Description of the task
Your reply should hold the line containing "bm.faces.new((low[a], low[b], high[b], high[a]))" and every later line of the records, reproduced exactly, and no other lines.

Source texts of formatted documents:

============================================================

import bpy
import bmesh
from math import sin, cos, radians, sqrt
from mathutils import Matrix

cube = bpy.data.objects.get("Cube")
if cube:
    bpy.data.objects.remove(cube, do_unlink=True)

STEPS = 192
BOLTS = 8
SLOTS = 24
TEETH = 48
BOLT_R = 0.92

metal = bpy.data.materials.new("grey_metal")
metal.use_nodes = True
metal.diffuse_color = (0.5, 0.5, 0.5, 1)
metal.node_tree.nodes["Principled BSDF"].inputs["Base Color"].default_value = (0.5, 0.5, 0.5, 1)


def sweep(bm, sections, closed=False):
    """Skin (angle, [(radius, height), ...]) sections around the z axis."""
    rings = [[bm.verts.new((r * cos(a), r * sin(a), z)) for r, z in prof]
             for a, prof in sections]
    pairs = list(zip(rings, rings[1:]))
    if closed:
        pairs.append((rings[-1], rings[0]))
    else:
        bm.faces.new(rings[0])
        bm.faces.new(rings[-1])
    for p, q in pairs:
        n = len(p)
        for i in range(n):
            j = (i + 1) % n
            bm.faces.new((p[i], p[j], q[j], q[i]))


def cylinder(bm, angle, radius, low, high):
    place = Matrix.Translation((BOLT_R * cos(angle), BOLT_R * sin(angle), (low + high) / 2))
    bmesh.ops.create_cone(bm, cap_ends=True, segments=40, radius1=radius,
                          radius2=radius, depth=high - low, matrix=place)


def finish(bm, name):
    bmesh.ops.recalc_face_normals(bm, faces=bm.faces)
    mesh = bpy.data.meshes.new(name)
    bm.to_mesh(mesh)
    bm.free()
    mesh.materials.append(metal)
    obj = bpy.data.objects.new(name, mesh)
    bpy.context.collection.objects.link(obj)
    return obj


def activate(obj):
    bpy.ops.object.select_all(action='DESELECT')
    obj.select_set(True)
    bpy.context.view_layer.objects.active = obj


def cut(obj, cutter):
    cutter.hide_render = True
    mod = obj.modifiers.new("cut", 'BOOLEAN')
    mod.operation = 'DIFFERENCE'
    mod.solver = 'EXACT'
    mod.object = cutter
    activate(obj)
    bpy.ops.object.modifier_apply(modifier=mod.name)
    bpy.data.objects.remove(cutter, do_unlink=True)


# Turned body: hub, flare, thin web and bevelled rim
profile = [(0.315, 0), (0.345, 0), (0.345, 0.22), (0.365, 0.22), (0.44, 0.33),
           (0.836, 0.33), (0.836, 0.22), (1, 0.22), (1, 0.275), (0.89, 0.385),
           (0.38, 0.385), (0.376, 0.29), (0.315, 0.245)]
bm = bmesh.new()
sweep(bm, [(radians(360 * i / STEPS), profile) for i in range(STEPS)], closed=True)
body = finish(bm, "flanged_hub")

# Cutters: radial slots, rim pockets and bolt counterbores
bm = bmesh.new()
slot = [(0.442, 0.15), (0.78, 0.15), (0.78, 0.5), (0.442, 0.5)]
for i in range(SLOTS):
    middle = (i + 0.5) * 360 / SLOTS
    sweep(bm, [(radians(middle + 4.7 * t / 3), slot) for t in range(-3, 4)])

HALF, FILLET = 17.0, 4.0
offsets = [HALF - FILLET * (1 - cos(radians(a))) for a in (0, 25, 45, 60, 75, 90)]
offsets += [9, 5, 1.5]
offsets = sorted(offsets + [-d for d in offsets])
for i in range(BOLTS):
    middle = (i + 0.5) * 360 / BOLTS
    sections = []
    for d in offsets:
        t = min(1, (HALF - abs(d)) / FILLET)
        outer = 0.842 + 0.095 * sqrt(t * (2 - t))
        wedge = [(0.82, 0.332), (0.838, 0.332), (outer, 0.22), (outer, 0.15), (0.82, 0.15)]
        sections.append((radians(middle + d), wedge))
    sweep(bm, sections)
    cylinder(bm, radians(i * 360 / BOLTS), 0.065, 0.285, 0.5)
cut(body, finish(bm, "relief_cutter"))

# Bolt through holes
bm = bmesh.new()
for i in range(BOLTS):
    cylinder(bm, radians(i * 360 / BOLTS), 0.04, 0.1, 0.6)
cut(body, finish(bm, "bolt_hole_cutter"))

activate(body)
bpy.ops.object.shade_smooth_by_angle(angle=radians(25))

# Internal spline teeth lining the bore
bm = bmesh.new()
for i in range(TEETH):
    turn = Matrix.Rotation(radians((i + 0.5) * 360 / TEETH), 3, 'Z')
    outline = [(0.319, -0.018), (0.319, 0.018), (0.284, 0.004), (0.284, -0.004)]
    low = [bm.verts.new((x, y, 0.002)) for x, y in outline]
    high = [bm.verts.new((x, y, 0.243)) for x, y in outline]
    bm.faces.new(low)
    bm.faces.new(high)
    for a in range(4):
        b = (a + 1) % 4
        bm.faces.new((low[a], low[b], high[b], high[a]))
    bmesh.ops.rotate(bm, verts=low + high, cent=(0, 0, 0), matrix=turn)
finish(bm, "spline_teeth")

============================================================

Output for this exercise
        bm.faces.new((low[a], low[b], high[b], high[a]))
    bmesh.ops.rotate(bm, verts=low + high, cent=(0, 0, 0), matrix=turn)
finish(bm, "spline_teeth")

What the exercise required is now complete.